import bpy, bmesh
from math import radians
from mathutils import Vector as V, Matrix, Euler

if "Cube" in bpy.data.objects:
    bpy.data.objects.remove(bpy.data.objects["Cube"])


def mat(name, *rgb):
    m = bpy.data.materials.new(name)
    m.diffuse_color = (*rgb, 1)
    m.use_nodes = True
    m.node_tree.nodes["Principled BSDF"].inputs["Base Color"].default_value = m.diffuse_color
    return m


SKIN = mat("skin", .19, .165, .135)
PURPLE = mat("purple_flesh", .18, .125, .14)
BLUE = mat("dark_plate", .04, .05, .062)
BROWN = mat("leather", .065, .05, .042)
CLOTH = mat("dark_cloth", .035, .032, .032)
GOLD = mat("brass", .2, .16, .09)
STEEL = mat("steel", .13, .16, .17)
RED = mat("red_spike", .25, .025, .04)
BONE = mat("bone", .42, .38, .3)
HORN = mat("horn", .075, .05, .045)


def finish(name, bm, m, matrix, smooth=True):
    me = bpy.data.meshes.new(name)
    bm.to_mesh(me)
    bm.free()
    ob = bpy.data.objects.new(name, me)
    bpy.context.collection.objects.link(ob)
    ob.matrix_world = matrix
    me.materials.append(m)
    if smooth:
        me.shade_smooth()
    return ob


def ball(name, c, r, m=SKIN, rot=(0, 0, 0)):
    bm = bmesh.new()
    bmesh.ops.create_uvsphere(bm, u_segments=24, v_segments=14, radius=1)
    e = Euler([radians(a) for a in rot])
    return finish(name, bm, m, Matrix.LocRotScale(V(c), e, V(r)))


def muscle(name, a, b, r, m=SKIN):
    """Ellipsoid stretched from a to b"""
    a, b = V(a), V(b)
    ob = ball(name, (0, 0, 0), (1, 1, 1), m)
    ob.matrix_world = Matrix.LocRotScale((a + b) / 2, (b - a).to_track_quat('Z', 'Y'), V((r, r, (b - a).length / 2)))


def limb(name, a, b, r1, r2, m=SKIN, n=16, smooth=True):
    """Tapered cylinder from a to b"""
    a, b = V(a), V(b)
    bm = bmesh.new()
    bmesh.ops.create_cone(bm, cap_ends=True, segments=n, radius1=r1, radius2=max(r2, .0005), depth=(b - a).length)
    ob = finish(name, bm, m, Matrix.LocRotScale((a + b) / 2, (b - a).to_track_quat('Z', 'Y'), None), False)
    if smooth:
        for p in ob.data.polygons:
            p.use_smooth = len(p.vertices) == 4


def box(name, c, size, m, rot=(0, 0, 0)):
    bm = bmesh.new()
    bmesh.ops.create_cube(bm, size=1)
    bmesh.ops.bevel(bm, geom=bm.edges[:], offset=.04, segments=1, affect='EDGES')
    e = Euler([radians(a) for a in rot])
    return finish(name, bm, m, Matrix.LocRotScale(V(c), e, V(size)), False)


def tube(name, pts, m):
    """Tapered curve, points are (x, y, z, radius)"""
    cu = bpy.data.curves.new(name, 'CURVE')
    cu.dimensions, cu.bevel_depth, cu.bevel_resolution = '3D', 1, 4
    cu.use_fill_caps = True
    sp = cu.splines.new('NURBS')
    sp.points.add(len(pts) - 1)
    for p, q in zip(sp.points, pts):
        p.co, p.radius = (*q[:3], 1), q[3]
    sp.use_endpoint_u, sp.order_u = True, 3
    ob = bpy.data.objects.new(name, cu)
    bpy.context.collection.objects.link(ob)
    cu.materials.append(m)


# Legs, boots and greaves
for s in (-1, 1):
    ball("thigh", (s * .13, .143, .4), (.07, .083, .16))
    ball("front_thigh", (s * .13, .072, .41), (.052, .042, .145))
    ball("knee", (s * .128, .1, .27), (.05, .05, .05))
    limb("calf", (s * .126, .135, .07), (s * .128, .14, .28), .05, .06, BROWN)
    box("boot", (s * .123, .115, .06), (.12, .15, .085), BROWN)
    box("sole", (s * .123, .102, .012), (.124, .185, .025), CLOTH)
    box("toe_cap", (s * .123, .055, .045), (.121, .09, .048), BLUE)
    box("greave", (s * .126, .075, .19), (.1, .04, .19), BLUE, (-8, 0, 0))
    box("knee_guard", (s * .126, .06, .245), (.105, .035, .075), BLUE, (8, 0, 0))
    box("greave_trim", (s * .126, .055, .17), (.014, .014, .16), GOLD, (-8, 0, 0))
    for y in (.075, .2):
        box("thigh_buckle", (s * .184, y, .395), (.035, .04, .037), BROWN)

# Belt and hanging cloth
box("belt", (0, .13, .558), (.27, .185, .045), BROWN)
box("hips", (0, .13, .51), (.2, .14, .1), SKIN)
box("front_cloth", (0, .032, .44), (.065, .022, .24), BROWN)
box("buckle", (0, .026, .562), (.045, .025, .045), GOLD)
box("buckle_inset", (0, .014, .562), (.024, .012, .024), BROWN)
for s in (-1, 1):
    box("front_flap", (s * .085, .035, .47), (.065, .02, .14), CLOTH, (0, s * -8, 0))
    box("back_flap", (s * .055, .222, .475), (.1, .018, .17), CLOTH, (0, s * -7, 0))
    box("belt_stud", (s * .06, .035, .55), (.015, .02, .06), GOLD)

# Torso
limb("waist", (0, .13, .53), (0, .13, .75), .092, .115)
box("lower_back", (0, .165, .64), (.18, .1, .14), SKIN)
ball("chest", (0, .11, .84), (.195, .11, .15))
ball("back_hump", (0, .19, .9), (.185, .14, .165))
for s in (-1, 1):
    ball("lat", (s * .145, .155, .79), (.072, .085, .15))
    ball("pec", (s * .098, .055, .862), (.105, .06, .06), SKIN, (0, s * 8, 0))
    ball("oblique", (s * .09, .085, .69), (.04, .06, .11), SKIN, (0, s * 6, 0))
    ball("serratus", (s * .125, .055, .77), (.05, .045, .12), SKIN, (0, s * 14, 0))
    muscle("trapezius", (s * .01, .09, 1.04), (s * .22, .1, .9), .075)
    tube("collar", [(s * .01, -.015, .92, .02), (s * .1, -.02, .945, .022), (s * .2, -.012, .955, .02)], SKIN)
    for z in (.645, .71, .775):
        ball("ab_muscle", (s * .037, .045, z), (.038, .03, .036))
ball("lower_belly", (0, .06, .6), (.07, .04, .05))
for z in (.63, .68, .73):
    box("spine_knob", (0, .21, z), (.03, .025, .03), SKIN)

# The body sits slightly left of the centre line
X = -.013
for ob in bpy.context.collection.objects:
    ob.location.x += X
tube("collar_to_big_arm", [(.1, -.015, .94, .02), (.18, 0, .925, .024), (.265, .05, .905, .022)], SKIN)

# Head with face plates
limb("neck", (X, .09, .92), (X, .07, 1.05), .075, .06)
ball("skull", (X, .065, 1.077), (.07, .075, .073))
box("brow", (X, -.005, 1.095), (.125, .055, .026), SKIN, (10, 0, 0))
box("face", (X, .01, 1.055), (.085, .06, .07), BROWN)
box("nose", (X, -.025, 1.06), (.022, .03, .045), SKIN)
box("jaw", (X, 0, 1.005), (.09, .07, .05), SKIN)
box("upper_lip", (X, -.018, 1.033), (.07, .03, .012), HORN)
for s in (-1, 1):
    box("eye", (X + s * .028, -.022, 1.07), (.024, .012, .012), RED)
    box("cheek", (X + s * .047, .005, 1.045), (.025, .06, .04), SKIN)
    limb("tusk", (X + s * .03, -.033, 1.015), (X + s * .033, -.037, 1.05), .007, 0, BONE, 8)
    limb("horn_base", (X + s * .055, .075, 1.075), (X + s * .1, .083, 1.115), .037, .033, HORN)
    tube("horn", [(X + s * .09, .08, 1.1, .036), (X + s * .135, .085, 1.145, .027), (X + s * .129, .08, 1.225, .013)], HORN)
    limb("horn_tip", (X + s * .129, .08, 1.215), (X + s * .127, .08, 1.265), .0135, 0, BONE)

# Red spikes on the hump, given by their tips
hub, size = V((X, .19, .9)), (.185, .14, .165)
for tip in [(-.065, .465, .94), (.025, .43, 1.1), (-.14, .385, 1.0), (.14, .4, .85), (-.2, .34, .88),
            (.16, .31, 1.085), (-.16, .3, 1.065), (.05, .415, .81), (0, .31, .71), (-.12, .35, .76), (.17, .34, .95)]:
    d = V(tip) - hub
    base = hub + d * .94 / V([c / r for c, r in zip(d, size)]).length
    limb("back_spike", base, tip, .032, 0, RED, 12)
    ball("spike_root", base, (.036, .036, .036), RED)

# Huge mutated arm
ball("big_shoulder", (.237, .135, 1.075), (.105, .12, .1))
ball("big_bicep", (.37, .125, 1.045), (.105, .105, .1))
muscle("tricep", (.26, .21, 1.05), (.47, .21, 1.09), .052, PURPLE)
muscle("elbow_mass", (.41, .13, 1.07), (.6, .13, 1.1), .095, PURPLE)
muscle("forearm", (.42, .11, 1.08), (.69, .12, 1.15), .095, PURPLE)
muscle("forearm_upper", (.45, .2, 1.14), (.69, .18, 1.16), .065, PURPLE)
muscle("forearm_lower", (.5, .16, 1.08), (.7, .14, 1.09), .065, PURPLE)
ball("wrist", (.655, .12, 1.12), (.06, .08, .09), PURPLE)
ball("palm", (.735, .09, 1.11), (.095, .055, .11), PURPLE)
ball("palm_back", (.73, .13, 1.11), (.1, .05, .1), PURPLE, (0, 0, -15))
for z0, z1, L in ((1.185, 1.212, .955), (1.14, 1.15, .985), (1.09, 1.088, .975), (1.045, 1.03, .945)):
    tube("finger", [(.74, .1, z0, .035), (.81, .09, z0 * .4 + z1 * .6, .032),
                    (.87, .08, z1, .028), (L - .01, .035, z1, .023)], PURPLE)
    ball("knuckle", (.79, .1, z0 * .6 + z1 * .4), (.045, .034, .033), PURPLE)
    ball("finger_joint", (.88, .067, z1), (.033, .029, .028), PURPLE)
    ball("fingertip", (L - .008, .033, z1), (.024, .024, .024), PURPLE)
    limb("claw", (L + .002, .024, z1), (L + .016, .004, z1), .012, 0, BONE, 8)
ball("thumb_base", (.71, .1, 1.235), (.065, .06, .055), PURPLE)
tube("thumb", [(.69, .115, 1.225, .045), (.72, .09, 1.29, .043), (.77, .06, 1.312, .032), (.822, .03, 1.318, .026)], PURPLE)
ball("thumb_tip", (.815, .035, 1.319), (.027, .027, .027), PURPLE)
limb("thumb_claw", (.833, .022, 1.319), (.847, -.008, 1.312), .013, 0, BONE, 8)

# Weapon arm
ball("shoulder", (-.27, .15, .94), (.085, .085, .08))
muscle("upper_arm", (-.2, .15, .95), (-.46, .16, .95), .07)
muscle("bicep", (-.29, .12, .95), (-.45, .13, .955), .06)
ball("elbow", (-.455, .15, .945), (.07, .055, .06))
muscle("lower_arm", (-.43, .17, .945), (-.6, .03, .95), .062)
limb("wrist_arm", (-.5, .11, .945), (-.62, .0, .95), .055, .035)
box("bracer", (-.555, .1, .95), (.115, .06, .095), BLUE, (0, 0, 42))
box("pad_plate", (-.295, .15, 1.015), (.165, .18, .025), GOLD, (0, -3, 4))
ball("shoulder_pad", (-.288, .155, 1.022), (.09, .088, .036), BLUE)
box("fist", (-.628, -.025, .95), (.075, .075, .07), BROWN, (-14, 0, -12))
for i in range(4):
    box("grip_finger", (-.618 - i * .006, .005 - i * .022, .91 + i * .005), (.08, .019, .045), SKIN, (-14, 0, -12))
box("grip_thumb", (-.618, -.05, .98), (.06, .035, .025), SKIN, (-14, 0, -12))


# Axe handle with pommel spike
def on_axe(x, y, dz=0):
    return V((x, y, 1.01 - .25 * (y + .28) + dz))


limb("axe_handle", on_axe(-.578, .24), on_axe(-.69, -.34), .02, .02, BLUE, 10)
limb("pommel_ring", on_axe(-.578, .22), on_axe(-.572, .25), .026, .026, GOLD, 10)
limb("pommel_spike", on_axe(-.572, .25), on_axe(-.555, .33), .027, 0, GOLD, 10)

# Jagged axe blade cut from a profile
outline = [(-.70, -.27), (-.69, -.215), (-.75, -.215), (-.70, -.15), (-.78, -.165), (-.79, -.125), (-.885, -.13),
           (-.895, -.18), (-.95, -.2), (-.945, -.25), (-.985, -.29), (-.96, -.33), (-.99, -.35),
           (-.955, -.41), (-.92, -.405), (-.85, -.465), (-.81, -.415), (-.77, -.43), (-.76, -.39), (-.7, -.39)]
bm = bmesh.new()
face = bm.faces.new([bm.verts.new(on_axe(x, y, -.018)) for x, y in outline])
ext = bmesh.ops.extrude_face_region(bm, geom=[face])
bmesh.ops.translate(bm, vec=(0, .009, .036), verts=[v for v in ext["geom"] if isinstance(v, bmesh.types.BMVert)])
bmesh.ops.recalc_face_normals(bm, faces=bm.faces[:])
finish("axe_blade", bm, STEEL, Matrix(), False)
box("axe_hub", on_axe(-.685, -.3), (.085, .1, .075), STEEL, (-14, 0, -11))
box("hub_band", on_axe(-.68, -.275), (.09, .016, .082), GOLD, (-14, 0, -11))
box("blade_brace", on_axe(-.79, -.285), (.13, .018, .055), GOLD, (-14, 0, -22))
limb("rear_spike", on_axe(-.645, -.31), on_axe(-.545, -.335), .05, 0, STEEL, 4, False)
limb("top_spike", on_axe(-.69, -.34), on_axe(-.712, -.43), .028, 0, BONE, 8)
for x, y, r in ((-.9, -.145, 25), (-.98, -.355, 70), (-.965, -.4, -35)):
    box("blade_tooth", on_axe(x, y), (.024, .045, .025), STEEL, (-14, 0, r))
...
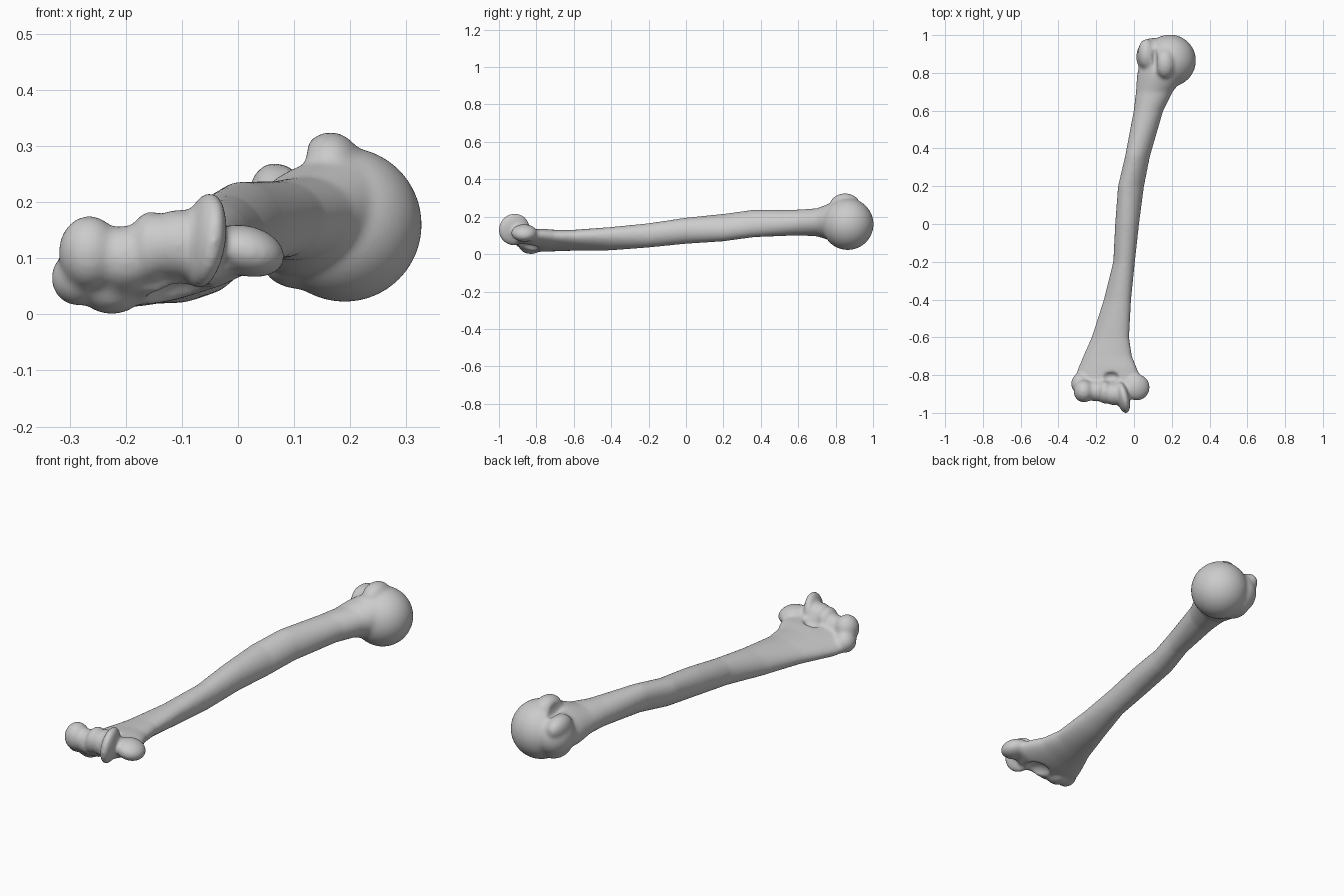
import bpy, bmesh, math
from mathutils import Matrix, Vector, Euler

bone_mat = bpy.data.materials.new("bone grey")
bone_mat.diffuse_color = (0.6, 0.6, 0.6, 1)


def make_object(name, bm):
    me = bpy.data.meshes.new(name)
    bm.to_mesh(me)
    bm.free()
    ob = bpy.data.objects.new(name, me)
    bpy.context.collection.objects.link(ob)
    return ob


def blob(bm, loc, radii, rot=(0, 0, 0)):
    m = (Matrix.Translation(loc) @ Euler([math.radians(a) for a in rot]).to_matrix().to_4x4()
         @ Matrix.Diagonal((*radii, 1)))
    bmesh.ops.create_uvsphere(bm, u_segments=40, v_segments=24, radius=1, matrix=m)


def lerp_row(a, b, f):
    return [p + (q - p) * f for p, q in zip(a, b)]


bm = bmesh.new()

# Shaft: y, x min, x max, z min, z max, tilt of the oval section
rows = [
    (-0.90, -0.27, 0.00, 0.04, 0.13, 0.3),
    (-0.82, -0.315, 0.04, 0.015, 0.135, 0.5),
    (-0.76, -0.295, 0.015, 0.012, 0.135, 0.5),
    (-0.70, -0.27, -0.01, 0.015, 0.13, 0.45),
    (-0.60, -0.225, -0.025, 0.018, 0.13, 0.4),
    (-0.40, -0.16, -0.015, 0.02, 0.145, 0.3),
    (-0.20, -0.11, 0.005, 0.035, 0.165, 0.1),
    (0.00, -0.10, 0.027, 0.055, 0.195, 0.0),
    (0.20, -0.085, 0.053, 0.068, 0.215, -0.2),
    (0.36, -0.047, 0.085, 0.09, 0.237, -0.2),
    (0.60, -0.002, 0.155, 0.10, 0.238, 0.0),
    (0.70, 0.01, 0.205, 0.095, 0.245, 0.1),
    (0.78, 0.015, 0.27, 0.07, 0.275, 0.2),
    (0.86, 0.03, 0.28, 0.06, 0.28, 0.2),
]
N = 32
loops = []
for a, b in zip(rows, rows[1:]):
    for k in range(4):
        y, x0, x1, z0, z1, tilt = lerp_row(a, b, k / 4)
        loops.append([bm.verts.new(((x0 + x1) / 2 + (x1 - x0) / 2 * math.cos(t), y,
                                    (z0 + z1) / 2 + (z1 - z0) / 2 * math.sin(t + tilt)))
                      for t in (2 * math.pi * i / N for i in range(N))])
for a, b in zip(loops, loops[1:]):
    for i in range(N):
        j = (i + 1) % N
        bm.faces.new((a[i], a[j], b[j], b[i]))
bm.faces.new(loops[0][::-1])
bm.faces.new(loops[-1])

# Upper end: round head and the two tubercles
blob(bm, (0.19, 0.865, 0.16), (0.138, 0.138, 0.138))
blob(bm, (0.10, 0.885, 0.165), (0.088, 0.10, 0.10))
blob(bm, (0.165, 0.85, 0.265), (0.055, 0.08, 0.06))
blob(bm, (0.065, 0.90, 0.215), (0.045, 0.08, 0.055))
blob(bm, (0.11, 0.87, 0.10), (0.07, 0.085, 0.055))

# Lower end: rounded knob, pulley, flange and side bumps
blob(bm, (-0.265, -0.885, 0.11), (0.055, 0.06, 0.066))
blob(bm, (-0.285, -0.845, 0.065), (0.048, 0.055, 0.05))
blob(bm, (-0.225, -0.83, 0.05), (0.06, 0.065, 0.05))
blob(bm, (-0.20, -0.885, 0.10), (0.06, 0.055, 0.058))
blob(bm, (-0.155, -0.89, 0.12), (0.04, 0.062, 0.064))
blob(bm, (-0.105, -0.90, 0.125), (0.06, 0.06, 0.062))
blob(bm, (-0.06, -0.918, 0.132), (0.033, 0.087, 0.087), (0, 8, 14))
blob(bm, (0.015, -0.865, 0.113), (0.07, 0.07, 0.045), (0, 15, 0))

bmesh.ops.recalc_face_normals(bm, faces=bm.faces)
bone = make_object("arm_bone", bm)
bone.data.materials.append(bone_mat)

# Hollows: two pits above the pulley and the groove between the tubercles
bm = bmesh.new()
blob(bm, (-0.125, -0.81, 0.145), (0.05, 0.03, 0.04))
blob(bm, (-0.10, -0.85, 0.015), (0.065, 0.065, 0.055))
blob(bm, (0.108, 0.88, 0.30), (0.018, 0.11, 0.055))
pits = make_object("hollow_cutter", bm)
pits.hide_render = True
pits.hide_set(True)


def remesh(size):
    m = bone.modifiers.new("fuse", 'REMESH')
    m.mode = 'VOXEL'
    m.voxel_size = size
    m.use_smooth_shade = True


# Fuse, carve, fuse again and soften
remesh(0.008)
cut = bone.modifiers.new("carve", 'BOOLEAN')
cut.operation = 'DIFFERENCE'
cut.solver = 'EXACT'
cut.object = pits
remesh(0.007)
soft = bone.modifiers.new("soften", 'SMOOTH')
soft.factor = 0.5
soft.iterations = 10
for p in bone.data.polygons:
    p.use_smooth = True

Task instructions :: Give back exactly the lines above, from the line containing "sp.points.add(len(pts) - 1)" through the line containing "BLUE, (-8, 0, 0))", with both end lines and nothing more.

Answer box ::
    sp.points.add(len(pts) - 1)
    for p, q in zip(sp.points, pts):
        p.co, p.radius = (*q[:3], 1), q[3]
    sp.use_endpoint_u, sp.order_u = True, 3
    ob = bpy.data.objects.new(name, cu)
    bpy.context.collection.objects.link(ob)
    cu.materials.append(m)


# Legs, boots and greaves
for s in (-1, 1):
    ball("thigh", (s * .13, .143, .4), (.07, .083, .16))
    ball("front_thigh", (s * .13, .072, .41), (.052, .042, .145))
    ball("knee", (s * .128, .1, .27), (.05, .05, .05))
    limb("calf", (s * .126, .135, .07), (s * .128, .14, .28), .05, .06, BROWN)
    box("boot", (s * .123, .115, .06), (.12, .15, .085), BROWN)
    box("sole", (s * .123, .102, .012), (.124, .185, .025), CLOTH)
    box("toe_cap", (s * .123, .055, .045), (.121, .09, .048), BLUE)
    box("greave", (s * .126, .075, .19), (.1, .04, .19), BLUE, (-8, 0, 0))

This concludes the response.